■ Requirement: How many lines of the data hold the word "back"? State the number and nothing else.
Top of Dataset excerpts
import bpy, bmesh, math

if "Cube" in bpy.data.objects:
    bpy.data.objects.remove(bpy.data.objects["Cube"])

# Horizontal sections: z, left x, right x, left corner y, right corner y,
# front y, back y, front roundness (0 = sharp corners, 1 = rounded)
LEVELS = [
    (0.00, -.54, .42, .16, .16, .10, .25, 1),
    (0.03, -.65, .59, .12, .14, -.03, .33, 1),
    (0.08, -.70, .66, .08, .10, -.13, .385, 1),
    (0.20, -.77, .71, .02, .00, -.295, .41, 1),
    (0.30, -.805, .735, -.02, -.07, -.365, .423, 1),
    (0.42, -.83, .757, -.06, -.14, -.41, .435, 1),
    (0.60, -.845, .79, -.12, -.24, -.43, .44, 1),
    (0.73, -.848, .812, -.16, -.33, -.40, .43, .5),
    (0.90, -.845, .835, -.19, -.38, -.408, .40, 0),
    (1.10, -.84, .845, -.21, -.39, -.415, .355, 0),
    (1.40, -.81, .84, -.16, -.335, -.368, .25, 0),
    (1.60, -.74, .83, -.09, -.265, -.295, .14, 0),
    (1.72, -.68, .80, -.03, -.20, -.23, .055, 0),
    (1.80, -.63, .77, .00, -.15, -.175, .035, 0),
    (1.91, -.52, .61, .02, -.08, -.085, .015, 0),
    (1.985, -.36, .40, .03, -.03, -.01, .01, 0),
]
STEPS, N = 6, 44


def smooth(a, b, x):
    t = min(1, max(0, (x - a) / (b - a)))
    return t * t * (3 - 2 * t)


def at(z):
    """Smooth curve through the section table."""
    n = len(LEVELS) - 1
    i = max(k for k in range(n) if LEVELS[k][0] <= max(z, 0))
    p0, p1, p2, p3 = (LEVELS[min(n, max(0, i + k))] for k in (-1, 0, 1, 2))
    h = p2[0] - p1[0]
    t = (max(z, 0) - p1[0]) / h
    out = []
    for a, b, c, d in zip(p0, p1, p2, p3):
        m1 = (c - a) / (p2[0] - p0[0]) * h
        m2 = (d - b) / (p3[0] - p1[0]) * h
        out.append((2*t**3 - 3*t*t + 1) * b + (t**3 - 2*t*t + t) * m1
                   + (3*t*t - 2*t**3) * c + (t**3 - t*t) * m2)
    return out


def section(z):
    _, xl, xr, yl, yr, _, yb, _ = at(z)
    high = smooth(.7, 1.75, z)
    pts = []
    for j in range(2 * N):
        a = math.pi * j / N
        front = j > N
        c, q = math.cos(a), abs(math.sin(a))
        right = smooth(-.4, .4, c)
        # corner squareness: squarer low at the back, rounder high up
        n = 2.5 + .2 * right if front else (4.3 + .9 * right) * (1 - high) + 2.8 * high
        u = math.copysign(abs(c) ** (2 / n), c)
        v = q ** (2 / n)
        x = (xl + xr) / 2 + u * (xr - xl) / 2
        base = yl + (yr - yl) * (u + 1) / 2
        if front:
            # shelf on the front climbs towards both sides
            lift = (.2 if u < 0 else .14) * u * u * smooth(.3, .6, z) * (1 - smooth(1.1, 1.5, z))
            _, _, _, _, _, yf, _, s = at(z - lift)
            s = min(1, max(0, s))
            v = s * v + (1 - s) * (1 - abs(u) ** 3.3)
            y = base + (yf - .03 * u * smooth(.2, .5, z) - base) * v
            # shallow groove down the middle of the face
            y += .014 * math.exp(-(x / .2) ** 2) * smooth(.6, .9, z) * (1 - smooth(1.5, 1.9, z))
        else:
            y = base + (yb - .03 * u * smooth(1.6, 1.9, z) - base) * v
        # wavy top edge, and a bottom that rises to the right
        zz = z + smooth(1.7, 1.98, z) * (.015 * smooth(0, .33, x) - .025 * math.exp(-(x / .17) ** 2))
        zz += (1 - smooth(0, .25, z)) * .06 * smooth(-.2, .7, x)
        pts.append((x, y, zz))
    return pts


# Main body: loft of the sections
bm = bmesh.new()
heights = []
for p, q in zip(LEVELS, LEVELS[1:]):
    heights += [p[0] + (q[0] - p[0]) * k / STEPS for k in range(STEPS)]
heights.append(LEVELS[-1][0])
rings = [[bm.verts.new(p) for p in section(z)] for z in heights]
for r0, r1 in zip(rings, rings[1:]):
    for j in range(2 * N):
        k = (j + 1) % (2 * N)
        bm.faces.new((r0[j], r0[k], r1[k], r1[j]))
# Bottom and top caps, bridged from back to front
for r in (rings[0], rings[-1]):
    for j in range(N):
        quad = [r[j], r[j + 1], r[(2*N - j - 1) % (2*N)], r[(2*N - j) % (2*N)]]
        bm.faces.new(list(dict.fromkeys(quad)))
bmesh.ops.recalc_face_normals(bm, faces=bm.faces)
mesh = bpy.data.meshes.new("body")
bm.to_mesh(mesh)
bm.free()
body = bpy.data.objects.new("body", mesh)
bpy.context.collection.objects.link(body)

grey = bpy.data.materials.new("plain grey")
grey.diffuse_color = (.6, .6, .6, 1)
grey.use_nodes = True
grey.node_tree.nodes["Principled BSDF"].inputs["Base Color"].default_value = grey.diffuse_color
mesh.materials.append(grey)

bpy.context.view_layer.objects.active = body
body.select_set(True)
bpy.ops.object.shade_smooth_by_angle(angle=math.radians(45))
Bottom of Dataset excerpts
■ Reply to the task: 3